With the later season comes a gathering of the largest waterfowl, the swans.
There are two types of swans that nest in Alaska, Trumpeter and Tundra swans.
The Trumpeter are the largest of waterfowl birds, the males averaging 28 pound and the females averaging 22 pounds.
Eggs of a trumpeter swan can be 5 inches in length.
They were so overhunted that by 1932 there were only 68 trumpeter know in the wild (although Alaska was not yet known).
Trumpeters were identified in 1850, but it was not until 1954 that trumpeters were discovered in Alaska.
These are the western Trumpeters, some 80% of which nest in Alaska and winter on the west coast from Cordova Alaska to a large concentration on Vancouver Island.
The eastern trumpeters nest in the Canadian Arctic and winter on the east coast, mostly in North Carolina.
The above info from Alaska Department of Fish and Game (ADF&G)
According to a U.S. Fish and Wildlife Service report, Trumpeter Swan Population Status. 2000, there were about 17,500 west coast trumpeters counted in the study, mostly Alaska swans, which was a 500% increase over similar counts in 1968.
These are a few of my first pictures of the trumpeters, along with a few Tundra swans and Mallard Ducks.
I took these from the shoulder of the Seward Highway, just a few minutes away from my house.
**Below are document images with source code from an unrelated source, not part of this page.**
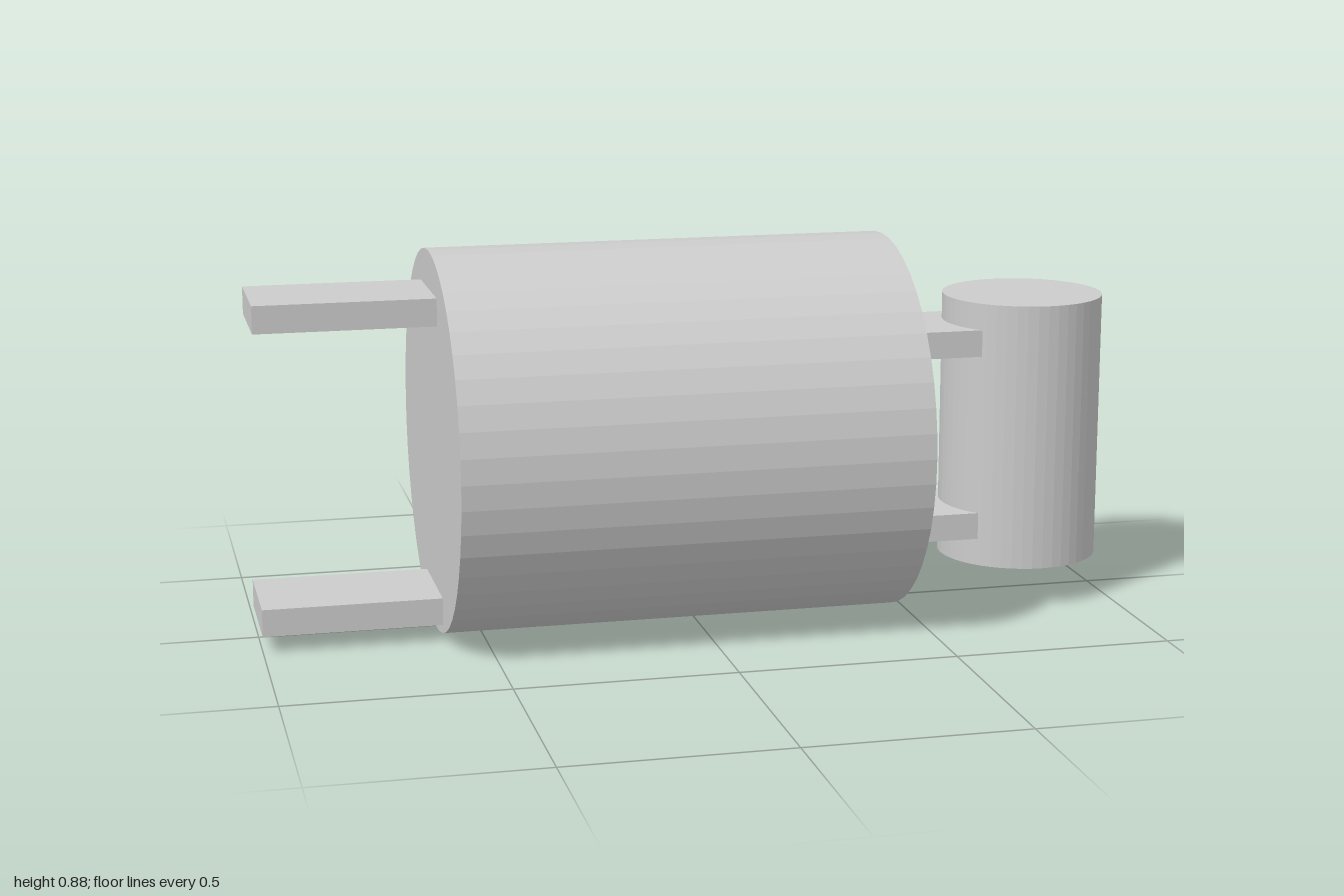
import * as THREE from 'three';

const SIDES = 48;
const AXIS_Y = 0.4375;

export function createModel() {
  const model = new THREE.Group();
  model.name = 'drumAndCylinder';
  const material = new THREE.MeshStandardMaterial({ color: 0xcccccc, flatShading: true });

  function add(name, geometry, x, y) {
    const mesh = new THREE.Mesh(geometry, material);
    mesh.name = name;
    mesh.position.set(x, y, 0);
    model.add(mesh);
    return mesh;
  }

  // Flat bar running along x from x0 to x1
  function addBar(name, x0, x1, y) {
    add(name, new THREE.BoxGeometry(x1 - x0, 0.0625, 0.25), (x0 + x1) / 2, y);
  }

  // Large drum lying along x
  const drum = add('drum', new THREE.CylinderGeometry(0.4375, 0.4375, 1.06, SIDES), -0.065, AXIS_Y);
  drum.rotation.z = Math.PI / 2;

  // Small upright cylinder
  add('uprightCylinder', new THREE.CylinderGeometry(0.1875, 0.1875, 0.625, SIDES), 0.8125, 0.4085);

  // Paired bars: long ones on the free end, short ones holding the cylinder
  for (const [side, longY, shortY] of [['upper', 0.756, 0.628], ['lower', 0.069, 0.191]]) {
    addBar(side + 'EndBar', -1, -0.585, longY);
    addBar(side + 'ConnectingBar', 0.455, 0.674, shortY);
  }

  return model;
}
The light was marginal, with grey skies and snow squalls. Hopefully I can find some better light before they leave!
Some of the pictures show the necks are colored with a rusty tint, this is due to the swans feeding in naturally iron rich marsh water (ADF&G).
Trumpeter Swan (Cygnus buccinator)
Trumpeters going back to the huddle. The smaller grey ones are immature Trumpeters.
A pair feeding, along with a Mallard Duck.